--- Exercise instructions ---
Your task is to copy the lines of the data below from the line holding "obj = bpy.data.objects.new(name, mesh)" through the line holding "verts.append(bm.verts.new((side * (half", inclusive, exactly and with nothing added.

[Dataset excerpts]
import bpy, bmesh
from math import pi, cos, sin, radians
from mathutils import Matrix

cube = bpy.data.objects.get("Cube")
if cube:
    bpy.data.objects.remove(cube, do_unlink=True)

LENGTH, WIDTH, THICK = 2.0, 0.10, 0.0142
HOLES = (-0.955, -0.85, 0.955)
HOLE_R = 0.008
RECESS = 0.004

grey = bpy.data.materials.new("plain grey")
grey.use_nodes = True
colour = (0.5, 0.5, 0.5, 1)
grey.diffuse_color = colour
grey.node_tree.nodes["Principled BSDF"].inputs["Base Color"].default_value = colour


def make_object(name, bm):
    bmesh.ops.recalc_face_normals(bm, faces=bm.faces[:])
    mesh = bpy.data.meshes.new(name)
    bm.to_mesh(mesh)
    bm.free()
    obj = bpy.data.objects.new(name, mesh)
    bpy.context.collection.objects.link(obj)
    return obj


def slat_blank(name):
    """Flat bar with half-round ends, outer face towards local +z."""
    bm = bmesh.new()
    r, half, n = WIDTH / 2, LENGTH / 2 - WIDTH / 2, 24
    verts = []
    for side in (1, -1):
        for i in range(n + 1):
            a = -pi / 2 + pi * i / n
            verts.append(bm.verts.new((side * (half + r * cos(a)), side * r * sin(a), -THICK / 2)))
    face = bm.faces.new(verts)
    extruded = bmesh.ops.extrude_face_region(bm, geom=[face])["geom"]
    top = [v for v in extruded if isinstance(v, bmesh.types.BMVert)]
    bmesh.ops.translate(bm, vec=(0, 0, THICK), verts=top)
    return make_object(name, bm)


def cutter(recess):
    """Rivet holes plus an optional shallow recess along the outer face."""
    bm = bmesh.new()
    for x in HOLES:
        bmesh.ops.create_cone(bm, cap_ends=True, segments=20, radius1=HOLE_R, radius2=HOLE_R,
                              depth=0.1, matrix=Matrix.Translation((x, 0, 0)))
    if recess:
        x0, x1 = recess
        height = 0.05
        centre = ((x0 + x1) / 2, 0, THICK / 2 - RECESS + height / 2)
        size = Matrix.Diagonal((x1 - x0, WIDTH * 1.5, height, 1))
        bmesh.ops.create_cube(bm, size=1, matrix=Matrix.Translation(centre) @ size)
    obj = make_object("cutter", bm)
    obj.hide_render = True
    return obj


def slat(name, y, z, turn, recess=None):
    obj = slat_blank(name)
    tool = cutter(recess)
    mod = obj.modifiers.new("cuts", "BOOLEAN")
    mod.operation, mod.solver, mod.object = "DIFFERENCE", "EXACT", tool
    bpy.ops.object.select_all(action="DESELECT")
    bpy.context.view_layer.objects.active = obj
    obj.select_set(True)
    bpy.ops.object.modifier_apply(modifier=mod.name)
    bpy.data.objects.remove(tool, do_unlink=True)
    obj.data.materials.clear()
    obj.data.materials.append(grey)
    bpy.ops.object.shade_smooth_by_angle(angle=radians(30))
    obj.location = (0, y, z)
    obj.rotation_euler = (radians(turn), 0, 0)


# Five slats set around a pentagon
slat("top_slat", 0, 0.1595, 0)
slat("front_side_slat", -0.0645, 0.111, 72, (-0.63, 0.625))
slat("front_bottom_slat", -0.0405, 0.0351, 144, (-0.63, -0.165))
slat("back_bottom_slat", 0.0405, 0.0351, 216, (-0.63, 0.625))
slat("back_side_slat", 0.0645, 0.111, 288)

--- Output below ---
    obj = bpy.data.objects.new(name, mesh)
    bpy.context.collection.objects.link(obj)
    return obj


def slat_blank(name):
    """Flat bar with half-round ends, outer face towards local +z."""
    bm = bmesh.new()
    r, half, n = WIDTH / 2, LENGTH / 2 - WIDTH / 2, 24
    verts = []
    for side in (1, -1):
        for i in range(n + 1):
            a = -pi / 2 + pi * i / n
            verts.append(bm.verts.new((side * (half + r * cos(a)), side * r * sin(a), -THICK / 2)))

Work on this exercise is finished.